In conversation, Moore defended the scene, saying his goal was to show how the White House was eager to bend and break the rules for Saudi friends -- in this case, the extended family of the terrorist who had just brought down the twin towers and attacked the Pentagon. And as reporters have found, the White House still refuses to document fully how the flights were arranged.
Moore usually revels in his role as the target of conservative attacks, and his delight in playing the mischievous, little-guy bomb-thrower has brought him fame, wealth and the devotion of fans more interested in rhetorical force than precision. But with "Fahrenheit" he has taken on his biggest and best-defended target yet, and his production staff says that, on his orders, they have taken no chances in checking and double-checking the film, knowing Bush supporters would pounce on factual mistakes.
Moore is readying for a conservative counterattack, saying he has created a political-style "war room" to offer an instant response to any assault on the film's credibility. He has retained Chris Lehane, a Democratic Party strategist known as a master of the black art of "oppo," or opposition research, used to discredit detractors. He also hired outside fact-checkers, led by a former general counsel of The New Yorker and a veteran member of that magazine's legendary fact-checking team, to vet the film.
And he is threatening to go one step further, saying he has consulted with lawyers who can bring defamation suits against anyone who maligns the film or damages his reputation.
"We want the word out," says Moore, who says he should have responded more quickly to allegations of inaccuracy in his Oscar-winning 2002 documentary, "Bowling for Columbine." "Any attempts to libel me will be met by force," he said, not an ounce of humor in his familiar voice. "The most important thing we have is truth on our side. If they persist in telling lies, knowingly telling a lie with malice, then I'll take them to court."

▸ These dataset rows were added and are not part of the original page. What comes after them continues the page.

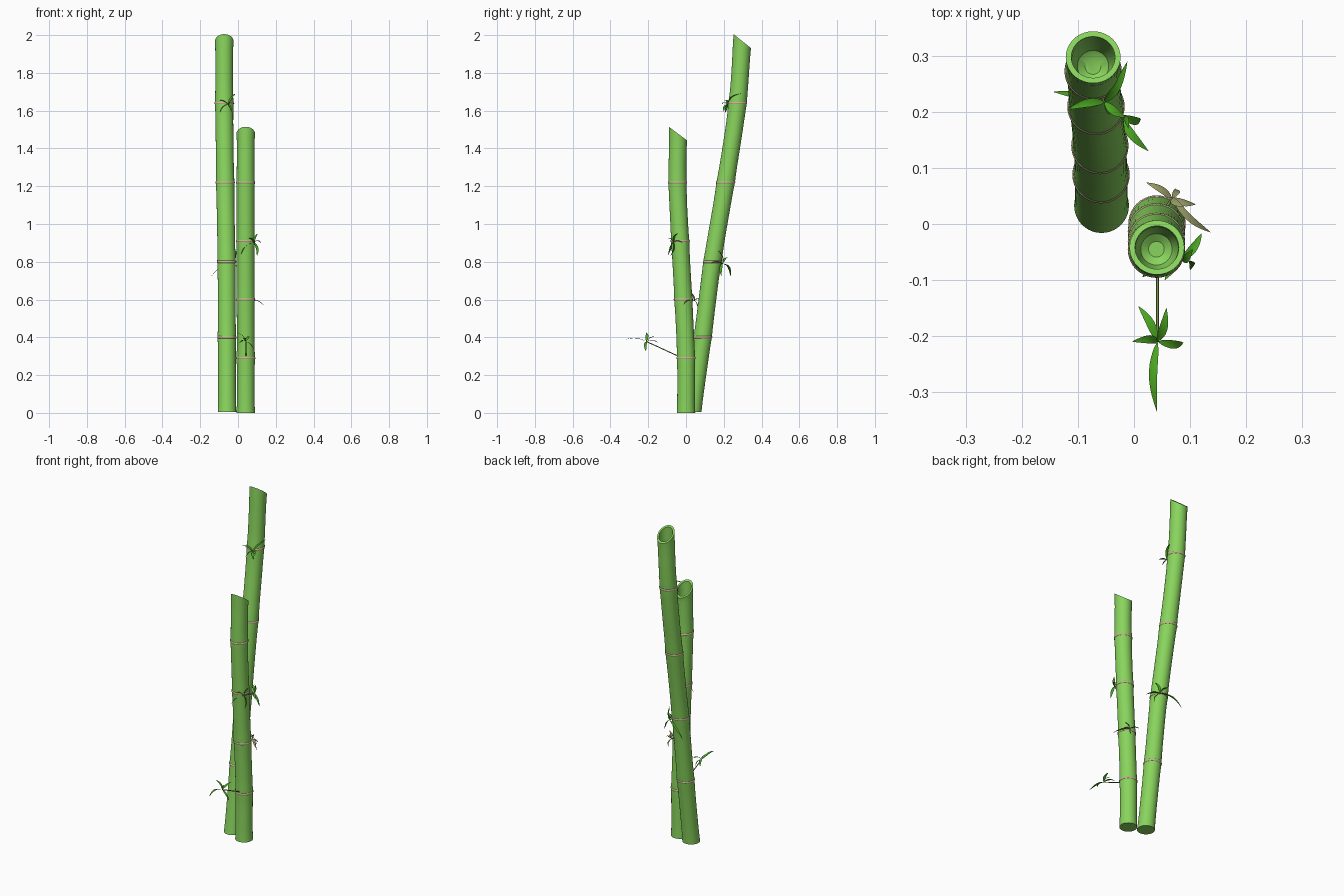
import bpy, bmesh, math
from mathutils import Vector as V

if "Cube" in bpy.data.objects:
    bpy.data.objects.remove(bpy.data.objects["Cube"])


def material(name, rgb):
    m = bpy.data.materials.new(name)
    m.diffuse_color = (*rgb, 1)
    m.use_nodes = True
    m.node_tree.nodes["Principled BSDF"].inputs["Base Color"].default_value = m.diffuse_color
    return m


GREEN = material("bamboo_green", (0.25, 0.66, 0.11))
BEIGE = material("node_beige", (0.55, 0.45, 0.28))
LEAF = material("leaf_green", (0.07, 0.38, 0.015))
DRY = material("leaf_dry", (0.33, 0.34, 0.14))
TWIG = material("twig_olive", (0.16, 0.26, 0.06))
SIDES = 40


def finish(bm, name, mat, angle=35):
    bmesh.ops.recalc_face_normals(bm, faces=bm.faces)
    me = bpy.data.meshes.new(name)
    bm.to_mesh(me)
    bm.free()
    ob = bpy.data.objects.new(name, me)
    bpy.context.collection.objects.link(ob)
    me.materials.append(mat)
    bpy.ops.object.select_all(action='DESELECT')
    ob.select_set(True)
    bpy.context.view_layer.objects.active = ob
    bpy.ops.object.shade_smooth_by_angle(angle=math.radians(angle))
    return ob


def path_point(pts, z):
    # smooth cubic through the stalk's control points
    i = max(k for k in range(len(pts) - 1) if pts[k][2] <= z + 1e-6)
    a, b = V(pts[i]), V(pts[i + 1])
    p = V(pts[i - 1]) if i else a * 2 - b
    q = V(pts[i + 2]) if i + 2 < len(pts) else b * 2 - a
    h = b.z - a.z
    t = (z - a.z) / h
    m0, m1 = (b - p) / (b.z - p.z) * h, (q - a) / (q.z - a.z) * h
    r = (a * (2*t**3 - 3*t*t + 1) + m0 * (t**3 - 2*t*t + t)
         + b * (3*t*t - 2*t**3) + m1 * (t**3 - t*t))
    r.z = z
    return r


def ring(bm, c, r, axis=V((0, 0, 1)), slope=0):
    vs = []
    for k in range(SIDES):
        a = math.tau * k / SIDES
        d = V((math.cos(a), math.sin(a), 0)) * r
        vs.append(bm.verts.new(c + d - axis * (slope * d.y / (1 + slope * axis.y))))
    return vs


def skin(bm, rings, close=False):
    pairs = list(zip(rings, rings[1:])) + ([(rings[-1], rings[0])] if close else [])
    for lo, hi in pairs:
        for k in range(SIDES):
            j = (k + 1) % SIDES
            bm.faces.new((lo[k], lo[j], hi[j], hi[k]))


def stalk(name, pts, slope):
    nodes = [p[2] for p in pts[1:-1]]
    cuts = [p[2] for p in pts]
    bm = bmesh.new()
    rings = []
    # internodes, slightly waisted between the nodes
    for s, (z0, z1) in enumerate(zip(cuts, cuts[1:])):
        last = s == len(cuts) - 2
        for k in range(8):
            t = k / 8
            r = 0.0468 + 0.0022 * abs(2 * t - 1) ** 4
            rings.append(ring(bm, path_point(pts, z0 + (z1 - z0) * t), r,
                              slope=slope * max(0, t - 0.6) if last else 0))
    # slanted rim and hollow inside
    top = path_point(pts, cuts[-1])
    ax = top - path_point(pts, cuts[-1] - 0.05)
    ax /= ax.z
    rings += [ring(bm, top, 0.049, ax, slope), ring(bm, top, 0.039, ax, slope)]
    for depth, r in ((0.08, 0.038), (0.2, 0.037), (0.235, 0.028), (0.245, 0.014)):
        rings.append(ring(bm, path_point(pts, cuts[-1] - depth), r))
    skin(bm, rings)
    bm.faces.new(rings[0])
    bm.faces.new(rings[-1])
    finish(bm, name, GREEN)
    # raised node bands
    bm = bmesh.new()
    for z in nodes:
        c = path_point(pts, z)
        ax = path_point(pts, z + 0.02) - path_point(pts, z - 0.02)
        ax /= ax.z
        skin(bm, [ring(bm, c + ax * dz, r) for dz, r in
                  ((-0.007, 0.0465), (-0.005, 0.0502), (0, 0.0512),
                   (0.005, 0.0502), (0.007, 0.0465))], True)
    finish(bm, name + "_nodes", BEIGE, 60)


def leaf_into(bm, base, tip, width, arch):
    d = tip - base
    side = d.cross(V((0, 0, 1)))
    if side.length < 0.4 * d.length:
        side = d.cross(V((0.4, 0.9, 0.2)))
    side.normalize()
    up = side.cross(d).normalized()
    n, rows = 9, []
    for i in range(n + 1):
        t = i / n
        w = width * (math.sin(math.pi * t ** 0.8) ** 0.8 if 0 < i < n else 0.03)
        c = base + d * t + (up + side * 0.5) * arch * d.length * math.sin(math.pi * t)
        rows.append([bm.verts.new(c + side * w * s + up * w * 0.3 * abs(s))
                     for s in (-1, 0, 1)])
    for a, b in zip(rows, rows[1:]):
        for k in (0, 1):
            bm.faces.new((a[k], a[k + 1], b[k + 1], b[k]))


def sprig(name, root, hub, tips, mat=LEAF, width=0.0075):
    # twig from the node, then leaves fanning from its end
    cu = bpy.data.curves.new(name + "_twig", 'CURVE')
    cu.dimensions = '3D'
    cu.bevel_depth = 0.0025
    cu.bevel_resolution = 2
    cu.use_fill_caps = True
    sp = cu.splines.new('POLY')
    sp.points.add(1)
    for p, co in zip(sp.points, (root, hub)):
        p.co = (*co, 1)
    ob = bpy.data.objects.new(name + "_twig", cu)
    bpy.context.collection.objects.link(ob)
    cu.materials.append(TWIG)
    bm = bmesh.new()
    for t in tips:
        leaf_into(bm, V(hub), V(t), width, 0.12)
    finish(bm, name + "_leaves", mat, 60)


stalk("tall_stalk", [(-0.058, 0.033, 0.005), (-0.059, 0.088, 0.40), (-0.061, 0.140, 0.80),
                     (-0.068, 0.210, 1.22), (-0.073, 0.273, 1.64), (-0.073, 0.298, 1.968)], 0.8)
stalk("short_stalk", [(0.041, 0, 0), (0.041, 0, 0.29), (0.040, -0.014, 0.60),
                      (0.040, -0.031, 0.91), (0.040, -0.045, 1.22), (0.041, -0.042, 1.478)], 0.75)

# front branch low on the short stalk
sprig("front_branch", (0.042, -0.04, 0.30), (0.042, -0.21, 0.378),
      [(-0.003, -0.21, 0.425), (0.088, -0.212, 0.325), (0.041, -0.335, 0.383),
       (0.008, -0.147, 0.37), (0.058, -0.15, 0.405)])
# right-front sprig on the short stalk
sprig("side_sprig", (0.065, -0.055, 0.91), (0.085, -0.065, 0.905),
      [(0.015, -0.095, 0.835), (0.121, -0.017, 0.90), (0.10, -0.082, 0.83),
       (0.105, -0.045, 0.95), (0.055, -0.10, 0.925)])
# dry sprig behind the short stalk
sprig("dry_sprig", (0.055, 0.025, 0.60), (0.068, 0.046, 0.595),
      [(0.137, -0.015, 0.57), (0.022, 0.074, 0.60), (0.09, 0.03, 0.635),
       (0.075, 0.062, 0.55), (0.11, 0.035, 0.59)], DRY, 0.006)
# rear sprig on the tall stalk
sprig("rear_sprig", (-0.04, 0.175, 0.80), (-0.025, 0.193, 0.79),
      [(-0.144, 0.236, 0.72), (0.026, 0.13, 0.79), (-0.01, 0.17, 0.86),
       (0.012, 0.187, 0.725), (-0.06, 0.22, 0.825)])
# upper sprig on the tall stalk
sprig("upper_sprig", (-0.06, 0.235, 1.64), (-0.053, 0.218, 1.635),
      [(-0.118, 0.205, 1.655), (-0.095, 0.208, 1.59), (-0.012, 0.29, 1.69),
       (-0.015, 0.19, 1.635), (-0.035, 0.20, 1.595)])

As proof of its scrupulousness, the Moore team cites adjustments it made to the film's portrayal of Attorney General John Ashcroft. The film is brutal to Ashcroft, depicting him as a glassy-eyed architect of efforts to shred the Constitution, who became attorney general only after he proved himself so unpopular in his home state of Missouri that he lost a Senate race to a former Democratic governor who died in a plane crash a month before Election Day. "Voters preferred the dead guy," Moore deadpans in the film, a line that drew belly laughs at recent preview screenings. (In reality, voters knew they were, in effect, casting ballots for the governor's widow).
An earlier version of the film, however, included a reference to a widely circulated charge, broadcast by CBS News in July 2001, that Ashcroft had received warning of threats and stopped flying on commercial airlines. Tia Lessin, supervising producer of "Fahrenheit 9/11," said the reference to the CBS report was cut after Moore's fact-checking team found evidence that Ashcroft had flown commercially at least twice that summer.
"We have gone through every single word of this film -- literally every word -- and verified its accuracy," said Joanne Doroshow, a public interest lawyer and filmmaker who shared in a 1993 Oscar for documentaries and who joined the fact-checking effort last month. Doroshow is responsible for preparing what she calls a "fact-checking bible," with material ranging from newspaper and magazine articles to copies of the Federal Register, that will allow the film's lawyers and publicists to support its allegations.Copyright © 2014, The Baltimore Sun